Required work: Copy each line of the data below with the word "Vector".

Exercise inputs:
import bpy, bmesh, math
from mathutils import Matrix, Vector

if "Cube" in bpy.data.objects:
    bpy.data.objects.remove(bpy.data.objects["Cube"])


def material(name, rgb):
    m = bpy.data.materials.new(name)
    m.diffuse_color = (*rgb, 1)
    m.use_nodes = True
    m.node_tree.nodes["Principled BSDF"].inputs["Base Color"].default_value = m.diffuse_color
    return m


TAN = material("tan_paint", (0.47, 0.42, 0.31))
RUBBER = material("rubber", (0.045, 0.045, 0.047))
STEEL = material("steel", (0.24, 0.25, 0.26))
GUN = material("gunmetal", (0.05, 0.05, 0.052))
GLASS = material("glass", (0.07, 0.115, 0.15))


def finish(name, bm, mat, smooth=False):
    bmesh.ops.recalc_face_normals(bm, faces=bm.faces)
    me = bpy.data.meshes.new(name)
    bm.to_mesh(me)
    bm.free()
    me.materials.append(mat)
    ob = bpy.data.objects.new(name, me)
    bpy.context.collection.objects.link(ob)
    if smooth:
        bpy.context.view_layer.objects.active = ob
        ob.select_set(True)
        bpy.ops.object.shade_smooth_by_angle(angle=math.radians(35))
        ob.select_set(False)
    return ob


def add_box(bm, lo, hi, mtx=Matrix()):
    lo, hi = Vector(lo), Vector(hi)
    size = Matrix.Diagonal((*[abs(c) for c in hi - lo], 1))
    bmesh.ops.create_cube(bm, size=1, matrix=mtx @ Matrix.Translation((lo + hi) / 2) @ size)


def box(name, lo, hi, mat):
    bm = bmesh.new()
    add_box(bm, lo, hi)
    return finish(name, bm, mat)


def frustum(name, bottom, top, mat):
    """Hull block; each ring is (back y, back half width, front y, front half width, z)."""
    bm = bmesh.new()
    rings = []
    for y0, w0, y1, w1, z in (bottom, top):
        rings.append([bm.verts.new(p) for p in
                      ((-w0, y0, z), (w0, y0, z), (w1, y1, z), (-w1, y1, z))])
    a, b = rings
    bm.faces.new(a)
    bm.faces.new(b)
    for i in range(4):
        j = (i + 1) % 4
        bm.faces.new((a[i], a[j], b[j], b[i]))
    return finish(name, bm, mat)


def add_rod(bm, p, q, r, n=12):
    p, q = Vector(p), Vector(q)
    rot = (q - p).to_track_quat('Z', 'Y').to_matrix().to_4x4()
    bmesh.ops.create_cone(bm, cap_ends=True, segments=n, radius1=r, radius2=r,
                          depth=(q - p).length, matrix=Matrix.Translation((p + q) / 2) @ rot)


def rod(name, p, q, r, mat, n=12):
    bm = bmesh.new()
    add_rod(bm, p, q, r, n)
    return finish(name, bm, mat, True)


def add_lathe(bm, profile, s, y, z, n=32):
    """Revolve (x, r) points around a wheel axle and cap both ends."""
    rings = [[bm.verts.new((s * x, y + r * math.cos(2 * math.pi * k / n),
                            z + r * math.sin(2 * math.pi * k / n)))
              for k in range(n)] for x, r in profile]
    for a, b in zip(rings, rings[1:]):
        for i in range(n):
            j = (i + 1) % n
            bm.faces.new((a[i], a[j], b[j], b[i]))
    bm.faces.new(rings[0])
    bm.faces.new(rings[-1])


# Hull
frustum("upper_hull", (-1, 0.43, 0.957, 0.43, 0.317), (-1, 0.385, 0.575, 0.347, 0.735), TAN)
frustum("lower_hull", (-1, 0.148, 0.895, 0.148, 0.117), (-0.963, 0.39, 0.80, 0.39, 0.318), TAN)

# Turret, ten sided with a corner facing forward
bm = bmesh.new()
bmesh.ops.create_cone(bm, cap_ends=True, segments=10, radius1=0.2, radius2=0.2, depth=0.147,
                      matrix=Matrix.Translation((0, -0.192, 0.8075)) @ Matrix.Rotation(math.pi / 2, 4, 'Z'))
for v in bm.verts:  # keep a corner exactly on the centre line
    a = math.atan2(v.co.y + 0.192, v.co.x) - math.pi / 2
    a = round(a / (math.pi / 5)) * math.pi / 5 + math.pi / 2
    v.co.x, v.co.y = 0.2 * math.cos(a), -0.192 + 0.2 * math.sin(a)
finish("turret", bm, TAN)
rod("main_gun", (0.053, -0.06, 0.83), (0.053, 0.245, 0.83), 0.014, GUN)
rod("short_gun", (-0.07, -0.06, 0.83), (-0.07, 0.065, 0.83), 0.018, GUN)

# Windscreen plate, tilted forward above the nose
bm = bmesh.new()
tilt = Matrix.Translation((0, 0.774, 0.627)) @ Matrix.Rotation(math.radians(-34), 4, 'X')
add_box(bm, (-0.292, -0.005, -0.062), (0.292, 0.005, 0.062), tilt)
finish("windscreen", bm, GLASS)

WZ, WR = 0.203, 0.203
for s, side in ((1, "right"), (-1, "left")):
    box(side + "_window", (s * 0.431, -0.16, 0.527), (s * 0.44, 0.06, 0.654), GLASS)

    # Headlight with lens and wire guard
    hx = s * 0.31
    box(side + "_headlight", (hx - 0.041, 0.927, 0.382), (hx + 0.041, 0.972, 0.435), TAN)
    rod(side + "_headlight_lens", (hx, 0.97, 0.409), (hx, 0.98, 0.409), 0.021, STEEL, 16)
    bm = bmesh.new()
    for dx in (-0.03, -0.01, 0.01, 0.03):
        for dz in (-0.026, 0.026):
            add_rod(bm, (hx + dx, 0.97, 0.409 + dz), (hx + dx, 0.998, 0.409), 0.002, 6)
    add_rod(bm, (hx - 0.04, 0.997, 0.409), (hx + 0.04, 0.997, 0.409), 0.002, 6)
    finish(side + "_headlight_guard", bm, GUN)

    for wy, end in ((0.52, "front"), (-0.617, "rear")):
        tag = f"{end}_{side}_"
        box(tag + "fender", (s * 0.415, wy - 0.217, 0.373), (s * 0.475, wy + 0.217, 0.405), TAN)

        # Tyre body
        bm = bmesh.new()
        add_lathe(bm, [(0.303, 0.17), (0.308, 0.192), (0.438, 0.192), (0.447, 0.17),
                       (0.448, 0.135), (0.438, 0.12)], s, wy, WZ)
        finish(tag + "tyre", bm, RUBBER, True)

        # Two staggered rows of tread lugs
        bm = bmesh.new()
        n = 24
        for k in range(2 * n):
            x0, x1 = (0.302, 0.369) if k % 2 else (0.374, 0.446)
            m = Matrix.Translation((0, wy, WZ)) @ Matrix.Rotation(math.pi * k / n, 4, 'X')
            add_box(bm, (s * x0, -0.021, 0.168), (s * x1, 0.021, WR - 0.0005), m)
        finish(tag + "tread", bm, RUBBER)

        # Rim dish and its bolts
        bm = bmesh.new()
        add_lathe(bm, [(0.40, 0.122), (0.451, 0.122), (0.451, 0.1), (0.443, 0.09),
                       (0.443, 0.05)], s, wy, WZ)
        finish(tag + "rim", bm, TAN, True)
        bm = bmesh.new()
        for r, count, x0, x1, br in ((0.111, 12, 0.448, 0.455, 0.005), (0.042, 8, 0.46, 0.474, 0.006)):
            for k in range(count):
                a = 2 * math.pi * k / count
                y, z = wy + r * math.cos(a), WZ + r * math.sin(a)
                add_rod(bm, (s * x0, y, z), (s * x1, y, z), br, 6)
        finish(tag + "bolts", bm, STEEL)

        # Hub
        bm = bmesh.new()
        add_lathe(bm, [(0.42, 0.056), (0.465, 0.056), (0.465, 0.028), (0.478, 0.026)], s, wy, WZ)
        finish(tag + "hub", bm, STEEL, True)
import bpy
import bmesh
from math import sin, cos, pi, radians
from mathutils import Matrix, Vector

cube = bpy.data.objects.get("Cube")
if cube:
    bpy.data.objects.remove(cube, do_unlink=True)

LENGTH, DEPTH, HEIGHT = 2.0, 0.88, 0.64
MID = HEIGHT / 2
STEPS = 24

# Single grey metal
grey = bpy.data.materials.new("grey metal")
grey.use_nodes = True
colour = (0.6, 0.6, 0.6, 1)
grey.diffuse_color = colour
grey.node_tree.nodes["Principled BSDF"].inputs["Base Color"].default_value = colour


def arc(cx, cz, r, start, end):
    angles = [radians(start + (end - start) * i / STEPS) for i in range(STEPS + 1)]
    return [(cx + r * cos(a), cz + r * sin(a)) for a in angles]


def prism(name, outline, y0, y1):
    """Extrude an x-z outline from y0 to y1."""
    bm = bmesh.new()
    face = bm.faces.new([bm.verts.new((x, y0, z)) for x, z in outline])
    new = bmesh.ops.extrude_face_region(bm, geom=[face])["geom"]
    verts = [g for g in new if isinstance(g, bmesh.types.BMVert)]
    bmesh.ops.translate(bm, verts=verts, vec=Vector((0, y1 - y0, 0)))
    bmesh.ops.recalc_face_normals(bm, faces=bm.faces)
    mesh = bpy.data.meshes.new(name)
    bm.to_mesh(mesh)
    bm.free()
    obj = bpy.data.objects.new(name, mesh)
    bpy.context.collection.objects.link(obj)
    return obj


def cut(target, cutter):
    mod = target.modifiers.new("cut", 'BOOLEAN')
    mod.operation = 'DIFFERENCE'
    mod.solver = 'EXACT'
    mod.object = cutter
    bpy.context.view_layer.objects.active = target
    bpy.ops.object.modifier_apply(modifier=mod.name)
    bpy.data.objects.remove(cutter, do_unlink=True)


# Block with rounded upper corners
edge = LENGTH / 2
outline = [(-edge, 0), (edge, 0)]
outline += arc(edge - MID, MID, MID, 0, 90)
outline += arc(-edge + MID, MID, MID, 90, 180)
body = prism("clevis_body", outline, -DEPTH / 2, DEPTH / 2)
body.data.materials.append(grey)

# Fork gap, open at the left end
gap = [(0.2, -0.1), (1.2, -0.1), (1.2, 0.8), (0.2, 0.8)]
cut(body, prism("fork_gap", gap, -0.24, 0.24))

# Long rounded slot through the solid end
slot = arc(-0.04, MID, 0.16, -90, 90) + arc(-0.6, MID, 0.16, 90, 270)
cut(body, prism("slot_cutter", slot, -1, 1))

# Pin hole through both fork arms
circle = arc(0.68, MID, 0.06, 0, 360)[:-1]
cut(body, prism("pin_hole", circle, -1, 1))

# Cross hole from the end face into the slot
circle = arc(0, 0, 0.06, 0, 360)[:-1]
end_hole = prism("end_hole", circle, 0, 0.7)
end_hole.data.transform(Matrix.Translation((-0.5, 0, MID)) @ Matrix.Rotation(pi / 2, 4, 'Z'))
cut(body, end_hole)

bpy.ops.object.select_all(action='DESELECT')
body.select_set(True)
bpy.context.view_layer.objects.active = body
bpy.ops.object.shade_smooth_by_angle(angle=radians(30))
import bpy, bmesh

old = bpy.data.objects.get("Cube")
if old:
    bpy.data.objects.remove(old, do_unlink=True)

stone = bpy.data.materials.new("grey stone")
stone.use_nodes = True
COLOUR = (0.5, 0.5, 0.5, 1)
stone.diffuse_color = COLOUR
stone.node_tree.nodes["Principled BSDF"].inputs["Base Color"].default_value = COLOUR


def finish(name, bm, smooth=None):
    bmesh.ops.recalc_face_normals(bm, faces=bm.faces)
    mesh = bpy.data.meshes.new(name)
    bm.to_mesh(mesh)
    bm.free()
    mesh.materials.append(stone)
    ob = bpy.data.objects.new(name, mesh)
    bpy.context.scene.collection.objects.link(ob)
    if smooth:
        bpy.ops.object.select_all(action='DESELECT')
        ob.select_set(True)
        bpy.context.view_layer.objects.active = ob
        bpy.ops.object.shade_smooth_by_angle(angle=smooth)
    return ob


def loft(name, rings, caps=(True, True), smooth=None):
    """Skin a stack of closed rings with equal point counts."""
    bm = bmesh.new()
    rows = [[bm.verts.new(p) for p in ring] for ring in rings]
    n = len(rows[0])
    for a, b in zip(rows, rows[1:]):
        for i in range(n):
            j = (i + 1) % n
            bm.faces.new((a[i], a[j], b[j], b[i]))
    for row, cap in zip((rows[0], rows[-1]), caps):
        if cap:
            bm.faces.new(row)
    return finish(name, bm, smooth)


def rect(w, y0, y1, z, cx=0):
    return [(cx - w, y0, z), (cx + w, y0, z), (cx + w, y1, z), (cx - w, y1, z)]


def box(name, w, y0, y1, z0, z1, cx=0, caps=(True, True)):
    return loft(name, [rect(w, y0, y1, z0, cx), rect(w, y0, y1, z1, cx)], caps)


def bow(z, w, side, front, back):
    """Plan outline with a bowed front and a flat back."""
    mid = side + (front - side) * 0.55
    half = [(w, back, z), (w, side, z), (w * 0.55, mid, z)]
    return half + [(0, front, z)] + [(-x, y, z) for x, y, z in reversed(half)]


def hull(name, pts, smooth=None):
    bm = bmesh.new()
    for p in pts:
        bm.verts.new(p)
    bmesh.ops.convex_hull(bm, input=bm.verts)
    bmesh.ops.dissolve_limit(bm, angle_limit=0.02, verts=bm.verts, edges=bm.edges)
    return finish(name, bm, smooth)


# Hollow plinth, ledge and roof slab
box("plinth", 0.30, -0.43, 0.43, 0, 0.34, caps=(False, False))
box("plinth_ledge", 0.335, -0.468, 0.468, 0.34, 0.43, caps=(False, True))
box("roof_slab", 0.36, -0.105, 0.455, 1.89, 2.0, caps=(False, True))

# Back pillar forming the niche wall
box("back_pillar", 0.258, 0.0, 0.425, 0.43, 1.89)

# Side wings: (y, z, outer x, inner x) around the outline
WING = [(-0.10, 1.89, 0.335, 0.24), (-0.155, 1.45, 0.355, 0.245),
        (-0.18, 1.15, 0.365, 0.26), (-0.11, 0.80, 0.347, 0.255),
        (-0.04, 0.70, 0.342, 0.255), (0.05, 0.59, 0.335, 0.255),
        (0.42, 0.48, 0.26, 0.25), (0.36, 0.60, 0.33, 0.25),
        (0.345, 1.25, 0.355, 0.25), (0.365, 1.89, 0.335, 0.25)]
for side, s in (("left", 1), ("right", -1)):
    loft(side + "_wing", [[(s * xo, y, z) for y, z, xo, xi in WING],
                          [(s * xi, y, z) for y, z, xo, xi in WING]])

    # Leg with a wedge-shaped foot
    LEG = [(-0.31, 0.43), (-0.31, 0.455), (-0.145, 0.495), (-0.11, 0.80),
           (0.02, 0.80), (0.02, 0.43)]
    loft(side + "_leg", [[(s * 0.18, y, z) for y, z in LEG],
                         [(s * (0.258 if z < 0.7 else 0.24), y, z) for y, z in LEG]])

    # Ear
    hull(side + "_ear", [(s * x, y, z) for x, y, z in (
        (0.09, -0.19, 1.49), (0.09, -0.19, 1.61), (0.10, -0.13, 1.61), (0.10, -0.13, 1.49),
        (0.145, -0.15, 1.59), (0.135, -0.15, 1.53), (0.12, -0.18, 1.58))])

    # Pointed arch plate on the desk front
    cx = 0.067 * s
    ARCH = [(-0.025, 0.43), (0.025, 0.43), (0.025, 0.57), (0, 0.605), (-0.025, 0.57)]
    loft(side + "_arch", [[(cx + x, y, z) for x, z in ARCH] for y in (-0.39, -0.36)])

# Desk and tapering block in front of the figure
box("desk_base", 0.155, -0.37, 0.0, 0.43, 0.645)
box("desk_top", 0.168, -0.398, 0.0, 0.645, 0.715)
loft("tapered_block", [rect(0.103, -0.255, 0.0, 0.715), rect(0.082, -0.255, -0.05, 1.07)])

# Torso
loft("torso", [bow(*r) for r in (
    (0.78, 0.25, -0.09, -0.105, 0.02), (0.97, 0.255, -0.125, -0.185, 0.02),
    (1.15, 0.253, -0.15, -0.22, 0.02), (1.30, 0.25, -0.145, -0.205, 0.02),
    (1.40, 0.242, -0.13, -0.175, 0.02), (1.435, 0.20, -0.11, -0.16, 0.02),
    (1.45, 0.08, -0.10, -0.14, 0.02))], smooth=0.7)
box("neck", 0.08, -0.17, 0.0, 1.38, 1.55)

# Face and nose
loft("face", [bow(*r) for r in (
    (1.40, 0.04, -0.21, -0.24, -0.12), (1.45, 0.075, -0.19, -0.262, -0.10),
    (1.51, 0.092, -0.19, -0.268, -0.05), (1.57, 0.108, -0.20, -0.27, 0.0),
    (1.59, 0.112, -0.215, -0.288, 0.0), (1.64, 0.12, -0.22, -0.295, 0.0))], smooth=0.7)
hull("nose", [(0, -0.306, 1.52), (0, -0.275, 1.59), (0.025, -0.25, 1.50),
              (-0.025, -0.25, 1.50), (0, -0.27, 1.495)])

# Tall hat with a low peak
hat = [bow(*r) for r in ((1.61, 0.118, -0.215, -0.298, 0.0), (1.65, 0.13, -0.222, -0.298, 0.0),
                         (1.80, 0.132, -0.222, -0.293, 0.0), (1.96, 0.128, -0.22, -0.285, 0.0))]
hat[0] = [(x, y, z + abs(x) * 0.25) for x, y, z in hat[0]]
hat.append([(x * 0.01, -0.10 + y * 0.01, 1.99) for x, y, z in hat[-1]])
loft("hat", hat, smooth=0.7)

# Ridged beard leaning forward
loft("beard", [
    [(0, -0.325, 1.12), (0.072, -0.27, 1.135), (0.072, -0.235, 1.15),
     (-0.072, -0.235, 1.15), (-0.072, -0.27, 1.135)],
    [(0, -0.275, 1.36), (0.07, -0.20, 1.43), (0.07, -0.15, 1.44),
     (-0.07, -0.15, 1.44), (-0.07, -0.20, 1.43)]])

Answer section:
from mathutils import Matrix, Vector
    lo, hi = Vector(lo), Vector(hi)
    p, q = Vector(p), Vector(q)
from mathutils import Matrix, Vector
    bmesh.ops.translate(bm, verts=verts, vec=Vector((0, y1 - y0, 0)))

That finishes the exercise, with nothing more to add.